Landmark Cases of the U.S. Supreme Court
Created and maintained by Street Law, Inc. and the U.S. Supreme Court Historical Society.
Reviewed May-June 2012.
Street Law began as a Georgetown University School of Law community service project to enable District of Columbia students to navigate their legal environment, but it evolved into a multifaceted organization devoted to educating the public in law, democracy, and human rights. The Landmark Cases of the U.S. Supreme Court Web site was developed from Street Law’s original mission and, supported by the U.S. Supreme Court Historical Society, is intended to provide teachers with resources to support instruction in Supreme Court cases.
The site consists of material on seventeen nineteenth- and twentieth-century Supreme Court cases. Each is divided into five sections: an overview, suggestions for classroom activities, the opinion, links to additional resources, and a restricted-access teacher resource center. Each section is then subdivided into three reading levels. The overview section provides appropriately pitched, clearly written descriptions of the case with a list of key legal concepts and vocabulary. Another section contains a summary of the Court’s decision, key excerpts from the opinion—including the dissents, if any—and a link to the full text. Still another section has highly detailed suggestions for single- or multiday activities that use specific pedagogical techniques familiar to most teachers, and a list of suggested discussion questions. The restricted-access teacher resource section provides the specific learning objectives and possible answers. The last section contains references directing the reader to other resources, including, notably, recordings of oral arguments; unfortunately there are no recommendations for further reading in secondary materials.

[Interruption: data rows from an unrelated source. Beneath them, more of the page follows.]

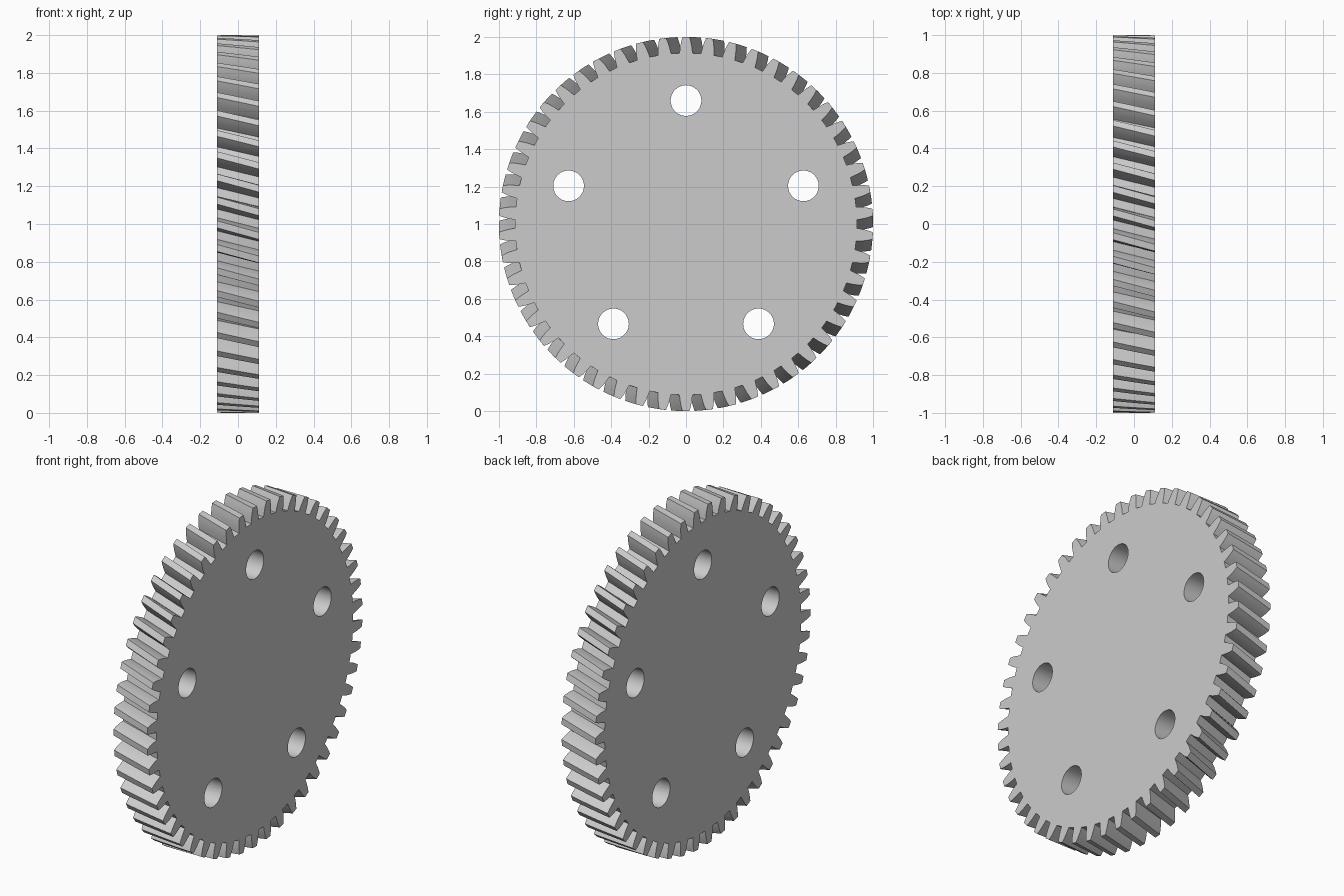
import bpy, bmesh
from math import sin, cos, pi, radians

if "Cube" in bpy.data.objects:
    bpy.data.objects.remove(bpy.data.objects["Cube"])

TEETH = 50
HALF_W = 0.11
TWIST = 0.061
SLICES = 6
# half tooth profile from root to tip: (radius, half angle)
FLANK = [(0.914, 0.038), (0.93, 0.0355), (0.952, 0.0318), (0.976, 0.0262), (1.0, 0.0185)]


def outline():
    pts = []
    for i in range(TEETH):
        c = pi / 2 + i * 2 * pi / TEETH
        pts += [(r, c - a) for r, a in FLANK]
        pts += [(r, c + a) for r, a in reversed(FLANK)]
    return pts


# helical gear body: the tooth outline twisted along x
bm = bmesh.new()
profile = outline()
n = len(profile)
rings = []
for s in range(SLICES + 1):
    t = s / SLICES
    x = -HALF_W + 2 * HALF_W * t
    turn = TWIST * (t - 1)
    rings.append([bm.verts.new((x, r * cos(a + turn), 1 + r * sin(a + turn)))
                  for r, a in profile])
for lo, hi in zip(rings, rings[1:]):
    for i in range(n):
        j = (i + 1) % n
        bm.faces.new((lo[i], lo[j], hi[j], hi[i]))
bm.faces.new(rings[-1])
bm.faces.new(list(reversed(rings[0])))
bmesh.ops.recalc_face_normals(bm, faces=bm.faces)
mesh = bpy.data.meshes.new("helical_gear")
bm.to_mesh(mesh)
bm.free()
gear = bpy.data.objects.new("helical_gear", mesh)
bpy.context.collection.objects.link(gear)

# five bolt holes on a circle
for k in range(5):
    a = pi / 2 + k * 2 * pi / 5
    bpy.ops.mesh.primitive_cylinder_add(
        vertices=48, radius=0.082, depth=0.6,
        location=(0, 0.66 * cos(a), 1 + 0.66 * sin(a)), rotation=(0, pi / 2, 0))
    cutter = bpy.context.object
    cutter.name = "hole_cutter"
    cutter.hide_render = True
    mod = gear.modifiers.new("hole", 'BOOLEAN')
    mod.operation = 'DIFFERENCE'
    mod.solver = 'EXACT'
    mod.object = cutter
    bpy.context.view_layer.objects.active = gear
    bpy.ops.object.modifier_apply(modifier=mod.name)
    bpy.data.objects.remove(cutter)

# smooth flanks and hole walls, crisp edges
bpy.ops.object.select_all(action='DESELECT')
gear.select_set(True)
bpy.context.view_layer.objects.active = gear
bpy.ops.object.shade_smooth_by_angle(angle=radians(30))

Landmark Cases of the U.S. Supreme Court is not comprehensive and excludes nineteenth-century decisions in favor of less significant twentieth-century selections. The nineteenth-century cases—Marbury v. Madison (1803), McCulloch v. Maryland (1819), Gibbons v. Ogden (1824), Dred Scott v. Sandford (1857), and Plessy v. Ferguson (1896)—are unquestionably major ones. For the twentieth century only Brown v. Board of Education (1954) is of comparable stature. Roe v. Wade (1973), to a far lesser degree, may also be considered a legal landmark, but the remaining cases reflect Street Law’s original audience and not a judgment of long-term historical or legal consequence. Mapp v. Ohio (1961, addressing the exclusion of evidence in violation of the Constitution), Gideon v. Wainwright (1963, covering the right to counsel) and Miranda v. Arizona (1966, on a criminal suspect’s rights) may have collective importance, but individually they probably cannot be considered in the same class as Marbury or, for that matter, Gibbons. Four less notable decisions—Tinker v. Des Moines (1969, addressing free speech), Hazelwood v. Kuhlmeier (1987, regarding censorship of student newspapers), New Jersey v. T. L. O. (1985, on student search and seizure), and Texas v. Johnson (1989, addressing free speech)—may have contemporary currency but lack substance. Of the remaining three cases, Regents of the University of California v. Bakke (1978) has faded into obscurity as the law dealing with affirmative action in higher education admissions has moved on, while United States v. Nixon (1974) and Korematsu v. United States (1944) have more limited status as landmarks.
While these cases may have practical utility for Street Law’s original constituencies, I wonder how a teacher could use the materials in the classroom. Secondary school curricula would seem to have little space for even the occasional use of individual cases. One might justify a day spent on the famous and well-known cases (such as Brown) but would be hard pressed to do so for the lesser ones, such as Bakke, Mapp, or Tinker. While the attempt to institutionalize instruction in the law and the Supreme Court is laudable, this site has limited use beyond its immediate and original audience.
Jonathan M. Chu
University of Massachusetts-Boston